With the widespread availability of COVID-19 vaccines in the months since EUA was granted, the available data on their safety, versus any risks, has ballooned.
The differences between Food and Drug Administration (FDA) emergency use authorization (EUA) versus full approval for a vaccine mostly relate to the quantity of data from studies. Both processes by the FDA rely on data regarding a vaccine’s safety and effectiveness and require a conclusion that potential benefits outweigh any potential risks.
The FDA has been pursuing an “all hands on deck” approach toward approval for COVID-19 vaccines, Peter Marks, director of the FDA’s Center for Biologics Evaluation and Research, which regulates vaccines, told The Washington Post in July. Vaccine manufacturer Pfizer, which got an EUA for its COVID-19 vaccine in December, applied for FDA approval May 7, and Moderna made its application June 1.
Since then, FDA officials have been reviewing data and inspecting manufacturing facilities — two key and time-consuming parts of the standard approval process.
In the Washington Post article, the FDA official described the differences between EUA and FDA approval chiefly as differences of scale rather than scrutiny, with the agency undertaking review of vast amounts of data.

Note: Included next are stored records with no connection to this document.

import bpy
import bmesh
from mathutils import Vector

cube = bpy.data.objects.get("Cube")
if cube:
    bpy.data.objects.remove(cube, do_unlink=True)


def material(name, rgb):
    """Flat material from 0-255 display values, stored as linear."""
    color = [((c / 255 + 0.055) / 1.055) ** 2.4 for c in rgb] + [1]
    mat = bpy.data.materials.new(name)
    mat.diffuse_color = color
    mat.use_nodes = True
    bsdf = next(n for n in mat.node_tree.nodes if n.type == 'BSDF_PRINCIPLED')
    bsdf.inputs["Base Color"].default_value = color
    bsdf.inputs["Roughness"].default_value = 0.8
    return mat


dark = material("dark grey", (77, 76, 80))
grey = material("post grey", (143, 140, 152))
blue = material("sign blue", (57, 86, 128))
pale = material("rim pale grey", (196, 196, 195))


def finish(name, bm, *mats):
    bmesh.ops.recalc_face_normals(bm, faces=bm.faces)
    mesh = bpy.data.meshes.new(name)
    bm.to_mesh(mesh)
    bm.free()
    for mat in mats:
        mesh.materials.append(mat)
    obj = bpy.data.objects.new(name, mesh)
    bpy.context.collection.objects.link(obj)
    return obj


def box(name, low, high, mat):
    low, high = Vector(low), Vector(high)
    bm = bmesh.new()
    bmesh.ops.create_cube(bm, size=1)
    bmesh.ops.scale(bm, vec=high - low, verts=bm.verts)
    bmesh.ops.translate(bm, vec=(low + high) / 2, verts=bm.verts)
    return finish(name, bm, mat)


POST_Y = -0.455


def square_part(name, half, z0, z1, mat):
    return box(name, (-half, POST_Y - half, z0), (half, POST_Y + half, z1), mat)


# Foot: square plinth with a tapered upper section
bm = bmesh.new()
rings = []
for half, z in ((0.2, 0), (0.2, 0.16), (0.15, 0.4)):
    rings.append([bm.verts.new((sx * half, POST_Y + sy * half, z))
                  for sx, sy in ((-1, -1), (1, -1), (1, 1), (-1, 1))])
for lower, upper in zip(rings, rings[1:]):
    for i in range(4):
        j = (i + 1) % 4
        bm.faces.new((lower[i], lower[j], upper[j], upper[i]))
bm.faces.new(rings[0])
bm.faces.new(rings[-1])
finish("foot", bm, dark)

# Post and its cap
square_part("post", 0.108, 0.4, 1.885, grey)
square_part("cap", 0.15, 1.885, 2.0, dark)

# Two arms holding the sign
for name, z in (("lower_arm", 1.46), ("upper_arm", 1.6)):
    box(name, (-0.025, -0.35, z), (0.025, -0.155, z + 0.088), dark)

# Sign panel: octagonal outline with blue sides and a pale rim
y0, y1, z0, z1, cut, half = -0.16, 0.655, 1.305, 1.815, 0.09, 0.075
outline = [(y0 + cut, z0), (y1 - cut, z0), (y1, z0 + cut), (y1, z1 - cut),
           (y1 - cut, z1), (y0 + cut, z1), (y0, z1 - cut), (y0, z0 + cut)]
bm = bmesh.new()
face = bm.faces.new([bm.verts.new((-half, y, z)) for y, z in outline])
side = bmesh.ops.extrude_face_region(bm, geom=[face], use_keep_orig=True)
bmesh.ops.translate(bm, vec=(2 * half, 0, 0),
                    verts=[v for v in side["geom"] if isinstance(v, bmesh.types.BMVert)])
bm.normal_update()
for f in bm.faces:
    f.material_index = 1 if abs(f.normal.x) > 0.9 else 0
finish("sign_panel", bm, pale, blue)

With the widespread availability of COVID-19 vaccines in the months since EUA was granted, the available data on their safety, versus any risks, has ballooned. In addition, clinical trial participants are followed for at least six months, also producing more data.

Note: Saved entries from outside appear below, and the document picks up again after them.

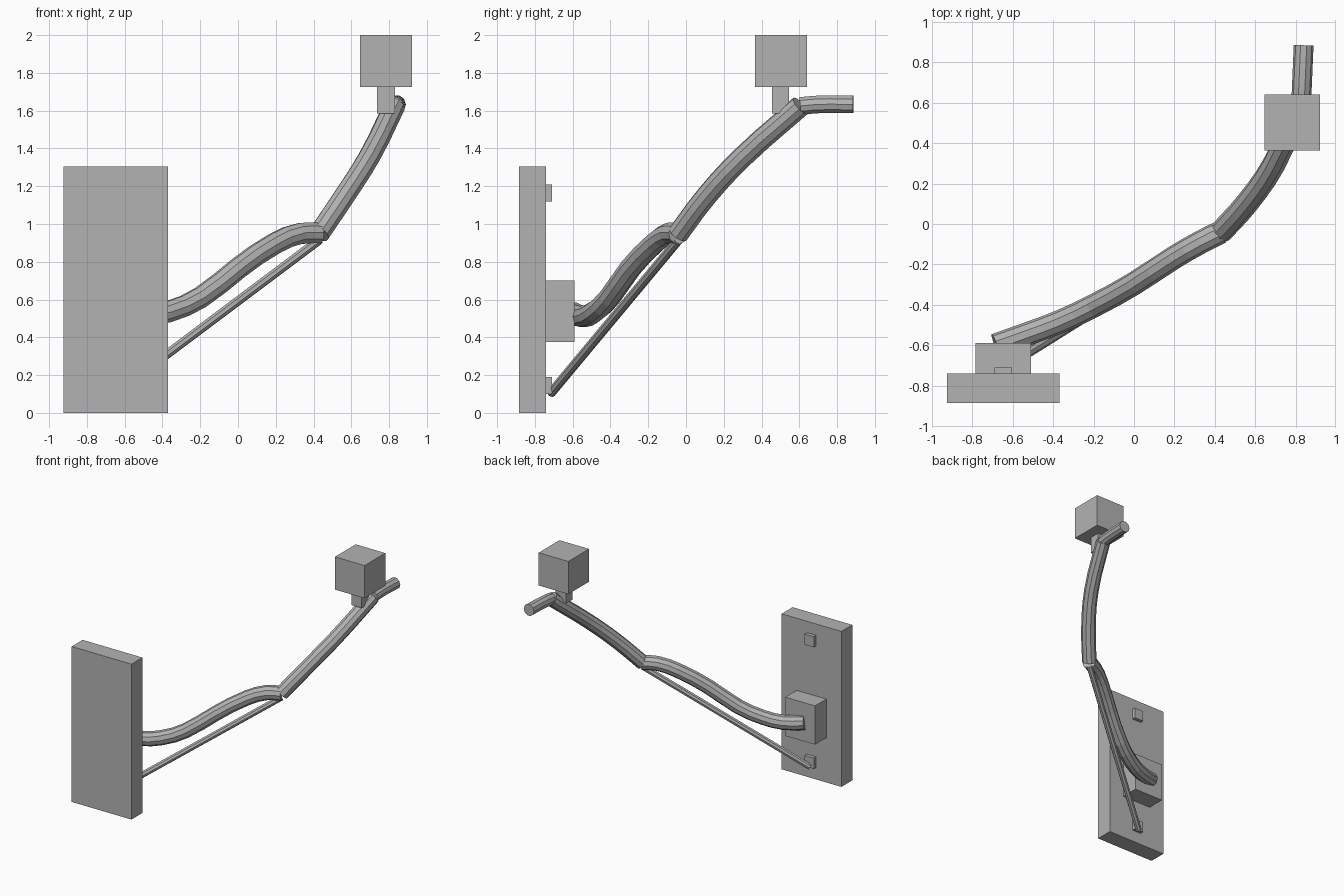
import bpy

cube = bpy.data.objects.get("Cube")
if cube:
    bpy.data.objects.remove(cube, do_unlink=True)

# Single plain grey finish
grey = bpy.data.materials.new("plain grey")
grey.use_nodes = True
colour = (0.45, 0.45, 0.45, 1)
grey.diffuse_color = colour
grey.node_tree.nodes["Principled BSDF"].inputs["Base Color"].default_value = colour


def box(name, low, high):
    """Box between two opposite corners."""
    bpy.ops.mesh.primitive_cube_add(
        size=1, location=[(a + b) / 2 for a, b in zip(low, high)])
    ob = bpy.context.object
    ob.name = name
    ob.scale = [b - a for a, b in zip(low, high)]
    bpy.ops.object.transform_apply(location=False, rotation=False, scale=True)
    ob.data.materials.append(grey)
    return ob


def tube(name, points, radius, bevel=3, steps=3):
    """Faceted, capped tube swept along a smooth path."""
    curve = bpy.data.curves.new(name, "CURVE")
    curve.dimensions = "3D"
    curve.bevel_depth = radius
    curve.bevel_resolution = bevel
    curve.resolution_u = steps
    curve.use_fill_caps = True
    spline = curve.splines.new("BEZIER")
    spline.use_smooth = False
    spline.bezier_points.add(len(points) - 1)
    for knot, co in zip(spline.bezier_points, points):
        knot.co = co
        knot.handle_left_type = knot.handle_right_type = "AUTO"
    curve.materials.append(grey)
    ob = bpy.data.objects.new(name, curve)
    bpy.context.collection.objects.link(ob)
    bpy.ops.object.select_all(action="DESELECT")
    ob.select_set(True)
    bpy.context.view_layer.objects.active = ob
    bpy.ops.object.convert(target="MESH")
    return bpy.context.object


# Mounting plate, arm socket and the two small pegs
box("mounting_plate", (-0.925, -0.885, 0), (-0.37, -0.74, 1.305))
box("arm_socket", (-0.785, -0.745, 0.375), (-0.51, -0.59, 0.70))
for name, z in (("lower_peg", 0.10), ("upper_peg", 1.12)):
    box(name, (-0.69, -0.745, z), (-0.605, -0.71, z + 0.09))

# Arm in three lengths, meeting at visible joints
elbow = (0.43, -0.04, 0.95)
wrist = (0.828, 0.606, 1.625)
tube("lower_arm", [(-0.685, -0.60, 0.53), (-0.53, -0.545, 0.51),
                   (-0.37, -0.485, 0.535), (-0.2, -0.405, 0.61),
                   (0, -0.295, 0.765), (0.2, -0.165, 0.90),
                   (0.33, -0.09, 0.95), elbow], 0.058, steps=2)
tube("upper_arm", [elbow, (0.565, 0.11, 1.15), (0.695, 0.30, 1.355), wrist], 0.058)
tube("arm_tip", [wrist, (0.832, 0.70, 1.633), (0.84, 0.885, 1.633)], 0.049)

# Straight brace from the lower peg to the elbow
tube("brace", [(-0.65, -0.715, 0.105), (0.43, -0.04, 0.915)], 0.025, bevel=2, steps=1)

# Lamp head on its neck
box("lamp_neck", (0.735, 0.455, 1.585), (0.83, 0.545, 1.73))
box("lamp_head", (0.645, 0.365, 1.725), (0.92, 0.64, 2.0))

In addition, part of the full approval process for the FDA is a determination that the vaccine can be produced safely and reliably in the makers’ manufacturing facilities.
Any EUA can be granted if the FDA concludes that the “known and potential benefits outweigh the known and potential risks” of a product such as a vaccine. FDA approval merely requires the same conclusion, but has more data backing the conclusion.